Every entry needs to be repeated exactly, with nothing left out.

## Collected data

-*-*-

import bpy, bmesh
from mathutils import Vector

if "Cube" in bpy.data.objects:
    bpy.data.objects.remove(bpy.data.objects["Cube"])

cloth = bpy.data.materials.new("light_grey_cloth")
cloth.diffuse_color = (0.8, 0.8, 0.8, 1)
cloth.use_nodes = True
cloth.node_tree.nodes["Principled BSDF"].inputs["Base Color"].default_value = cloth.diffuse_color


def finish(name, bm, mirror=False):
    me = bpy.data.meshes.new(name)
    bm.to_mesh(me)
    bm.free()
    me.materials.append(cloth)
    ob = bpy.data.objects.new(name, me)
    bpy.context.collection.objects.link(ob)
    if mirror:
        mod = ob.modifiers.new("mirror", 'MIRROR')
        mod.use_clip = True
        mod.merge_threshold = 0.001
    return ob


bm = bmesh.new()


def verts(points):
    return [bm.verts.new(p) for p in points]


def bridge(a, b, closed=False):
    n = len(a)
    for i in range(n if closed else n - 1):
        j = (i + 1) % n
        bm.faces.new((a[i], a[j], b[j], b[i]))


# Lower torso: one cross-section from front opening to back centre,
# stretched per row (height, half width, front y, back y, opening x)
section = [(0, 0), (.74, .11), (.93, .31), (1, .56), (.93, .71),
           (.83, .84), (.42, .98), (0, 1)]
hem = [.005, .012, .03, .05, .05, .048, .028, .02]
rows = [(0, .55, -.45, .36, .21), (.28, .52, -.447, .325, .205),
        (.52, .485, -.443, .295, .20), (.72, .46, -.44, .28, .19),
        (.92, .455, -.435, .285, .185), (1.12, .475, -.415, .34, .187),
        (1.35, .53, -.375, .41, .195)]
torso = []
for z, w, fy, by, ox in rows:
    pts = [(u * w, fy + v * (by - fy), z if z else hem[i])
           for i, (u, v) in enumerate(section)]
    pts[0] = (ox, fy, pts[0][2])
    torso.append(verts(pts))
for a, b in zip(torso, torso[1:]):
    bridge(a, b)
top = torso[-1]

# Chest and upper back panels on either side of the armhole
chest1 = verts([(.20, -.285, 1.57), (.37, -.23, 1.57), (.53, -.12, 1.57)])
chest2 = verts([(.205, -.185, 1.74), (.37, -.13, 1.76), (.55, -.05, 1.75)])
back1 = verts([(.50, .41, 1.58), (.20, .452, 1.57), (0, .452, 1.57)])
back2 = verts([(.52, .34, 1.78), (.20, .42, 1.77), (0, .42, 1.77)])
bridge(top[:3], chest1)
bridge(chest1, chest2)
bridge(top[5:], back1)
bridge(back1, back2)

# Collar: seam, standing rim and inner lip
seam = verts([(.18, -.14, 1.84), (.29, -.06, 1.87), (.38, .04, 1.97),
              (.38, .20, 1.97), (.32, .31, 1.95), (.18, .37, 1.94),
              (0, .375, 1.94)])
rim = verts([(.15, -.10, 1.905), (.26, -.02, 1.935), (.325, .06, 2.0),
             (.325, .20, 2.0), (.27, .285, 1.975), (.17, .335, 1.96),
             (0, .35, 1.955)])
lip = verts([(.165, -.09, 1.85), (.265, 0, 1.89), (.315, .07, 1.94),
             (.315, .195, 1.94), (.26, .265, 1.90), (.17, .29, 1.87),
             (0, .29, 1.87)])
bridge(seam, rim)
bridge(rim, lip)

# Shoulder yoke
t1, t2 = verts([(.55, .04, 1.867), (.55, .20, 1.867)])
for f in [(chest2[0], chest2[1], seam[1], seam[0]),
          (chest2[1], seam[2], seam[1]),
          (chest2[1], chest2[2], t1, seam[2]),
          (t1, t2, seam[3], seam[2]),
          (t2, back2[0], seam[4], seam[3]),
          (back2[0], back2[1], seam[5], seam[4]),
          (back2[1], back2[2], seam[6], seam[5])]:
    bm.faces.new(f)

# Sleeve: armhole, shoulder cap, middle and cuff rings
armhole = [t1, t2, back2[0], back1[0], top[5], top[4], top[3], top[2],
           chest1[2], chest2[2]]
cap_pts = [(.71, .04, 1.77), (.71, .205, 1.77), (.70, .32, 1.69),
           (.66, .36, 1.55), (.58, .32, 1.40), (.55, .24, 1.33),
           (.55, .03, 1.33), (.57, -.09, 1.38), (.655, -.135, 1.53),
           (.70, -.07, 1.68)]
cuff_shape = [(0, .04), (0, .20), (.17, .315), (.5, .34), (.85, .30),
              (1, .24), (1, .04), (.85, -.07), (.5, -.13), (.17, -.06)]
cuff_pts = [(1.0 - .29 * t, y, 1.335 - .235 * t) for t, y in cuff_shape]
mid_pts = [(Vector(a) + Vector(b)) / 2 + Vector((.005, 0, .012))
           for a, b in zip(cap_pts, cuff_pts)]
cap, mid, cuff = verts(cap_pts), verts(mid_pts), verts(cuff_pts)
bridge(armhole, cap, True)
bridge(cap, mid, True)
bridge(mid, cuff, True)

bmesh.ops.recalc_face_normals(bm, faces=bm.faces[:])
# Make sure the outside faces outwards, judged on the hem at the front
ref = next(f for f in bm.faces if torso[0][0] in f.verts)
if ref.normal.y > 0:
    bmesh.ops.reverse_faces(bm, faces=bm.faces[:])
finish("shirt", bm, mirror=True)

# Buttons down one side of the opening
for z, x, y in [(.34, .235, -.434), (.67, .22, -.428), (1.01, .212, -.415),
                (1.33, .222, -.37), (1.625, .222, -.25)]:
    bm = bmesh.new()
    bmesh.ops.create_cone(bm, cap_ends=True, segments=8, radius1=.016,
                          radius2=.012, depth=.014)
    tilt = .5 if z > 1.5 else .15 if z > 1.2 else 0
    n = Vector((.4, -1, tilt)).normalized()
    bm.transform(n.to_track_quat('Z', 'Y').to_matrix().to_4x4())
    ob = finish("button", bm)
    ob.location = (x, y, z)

-*-*-

## Response to the exercise
import bpy, bmesh
from mathutils import Vector

if "Cube" in bpy.data.objects:
    bpy.data.objects.remove(bpy.data.objects["Cube"])

cloth = bpy.data.materials.new("light_grey_cloth")
cloth.diffuse_color = (0.8, 0.8, 0.8, 1)
cloth.use_nodes = True
cloth.node_tree.nodes["Principled BSDF"].inputs["Base Color"].default_value = cloth.diffuse_color


def finish(name, bm, mirror=False):
    me = bpy.data.meshes.new(name)
    bm.to_mesh(me)
    bm.free()
    me.materials.append(cloth)
    ob = bpy.data.objects.new(name, me)
    bpy.context.collection.objects.link(ob)
    if mirror:
        mod = ob.modifiers.new("mirror", 'MIRROR')
        mod.use_clip = True
        mod.merge_threshold = 0.001
    return ob


bm = bmesh.new()


def verts(points):
    return [bm.verts.new(p) for p in points]


def bridge(a, b, closed=False):
    n = len(a)
    for i in range(n if closed else n - 1):
        j = (i + 1) % n
        bm.faces.new((a[i], a[j], b[j], b[i]))


# Lower torso: one cross-section from front opening to back centre,
# stretched per row (height, half width, front y, back y, opening x)
section = [(0, 0), (.74, .11), (.93, .31), (1, .56), (.93, .71),
           (.83, .84), (.42, .98), (0, 1)]
hem = [.005, .012, .03, .05, .05, .048, .028, .02]
rows = [(0, .55, -.45, .36, .21), (.28, .52, -.447, .325, .205),
        (.52, .485, -.443, .295, .20), (.72, .46, -.44, .28, .19),
        (.92, .455, -.435, .285, .185), (1.12, .475, -.415, .34, .187),
        (1.35, .53, -.375, .41, .195)]
torso = []
for z, w, fy, by, ox in rows:
    pts = [(u * w, fy + v * (by - fy), z if z else hem[i])
           for i, (u, v) in enumerate(section)]
    pts[0] = (ox, fy, pts[0][2])
    torso.append(verts(pts))
for a, b in zip(torso, torso[1:]):
    bridge(a, b)
top = torso[-1]

# Chest and upper back panels on either side of the armhole
chest1 = verts([(.20, -.285, 1.57), (.37, -.23, 1.57), (.53, -.12, 1.57)])
chest2 = verts([(.205, -.185, 1.74), (.37, -.13, 1.76), (.55, -.05, 1.75)])
back1 = verts([(.50, .41, 1.58), (.20, .452, 1.57), (0, .452, 1.57)])
back2 = verts([(.52, .34, 1.78), (.20, .42, 1.77), (0, .42, 1.77)])
bridge(top[:3], chest1)
bridge(chest1, chest2)
bridge(top[5:], back1)
bridge(back1, back2)

# Collar: seam, standing rim and inner lip
seam = verts([(.18, -.14, 1.84), (.29, -.06, 1.87), (.38, .04, 1.97),
              (.38, .20, 1.97), (.32, .31, 1.95), (.18, .37, 1.94),
              (0, .375, 1.94)])
rim = verts([(.15, -.10, 1.905), (.26, -.02, 1.935), (.325, .06, 2.0),
             (.325, .20, 2.0), (.27, .285, 1.975), (.17, .335, 1.96),
             (0, .35, 1.955)])
lip = verts([(.165, -.09, 1.85), (.265, 0, 1.89), (.315, .07, 1.94),
             (.315, .195, 1.94), (.26, .265, 1.90), (.17, .29, 1.87),
             (0, .29, 1.87)])
bridge(seam, rim)
bridge(rim, lip)

# Shoulder yoke
t1, t2 = verts([(.55, .04, 1.867), (.55, .20, 1.867)])
for f in [(chest2[0], chest2[1], seam[1], seam[0]),
          (chest2[1], seam[2], seam[1]),
          (chest2[1], chest2[2], t1, seam[2]),
          (t1, t2, seam[3], seam[2]),
          (t2, back2[0], seam[4], seam[3]),
          (back2[0], back2[1], seam[5], seam[4]),
          (back2[1], back2[2], seam[6], seam[5])]:
    bm.faces.new(f)

# Sleeve: armhole, shoulder cap, middle and cuff rings
armhole = [t1, t2, back2[0], back1[0], top[5], top[4], top[3], top[2],
           chest1[2], chest2[2]]
cap_pts = [(.71, .04, 1.77), (.71, .205, 1.77), (.70, .32, 1.69),
           (.66, .36, 1.55), (.58, .32, 1.40), (.55, .24, 1.33),
           (.55, .03, 1.33), (.57, -.09, 1.38), (.655, -.135, 1.53),
           (.70, -.07, 1.68)]
cuff_shape = [(0, .04), (0, .20), (.17, .315), (.5, .34), (.85, .30),
              (1, .24), (1, .04), (.85, -.07), (.5, -.13), (.17, -.06)]
cuff_pts = [(1.0 - .29 * t, y, 1.335 - .235 * t) for t, y in cuff_shape]
mid_pts = [(Vector(a) + Vector(b)) / 2 + Vector((.005, 0, .012))
           for a, b in zip(cap_pts, cuff_pts)]
cap, mid, cuff = verts(cap_pts), verts(mid_pts), verts(cuff_pts)
bridge(armhole, cap, True)
bridge(cap, mid, True)
bridge(mid, cuff, True)

bmesh.ops.recalc_face_normals(bm, faces=bm.faces[:])
# Make sure the outside faces outwards, judged on the hem at the front
ref = next(f for f in bm.faces if torso[0][0] in f.verts)
if ref.normal.y > 0:
    bmesh.ops.reverse_faces(bm, faces=bm.faces[:])
finish("shirt", bm, mirror=True)

# Buttons down one side of the opening
for z, x, y in [(.34, .235, -.434), (.67, .22, -.428), (1.01, .212, -.415),
                (1.33, .222, -.37), (1.625, .222, -.25)]:
    bm = bmesh.new()
    bmesh.ops.create_cone(bm, cap_ends=True, segments=8, radius1=.016,
                          radius2=.012, depth=.014)
    tilt = .5 if z > 1.5 else .15 if z > 1.2 else 0
    n = Vector((.4, -1, tilt)).normalized()
    bm.transform(n.to_track_quat('Z', 'Y').to_matrix().to_4x4())
    ob = finish("button", bm)
    ob.location = (x, y, z)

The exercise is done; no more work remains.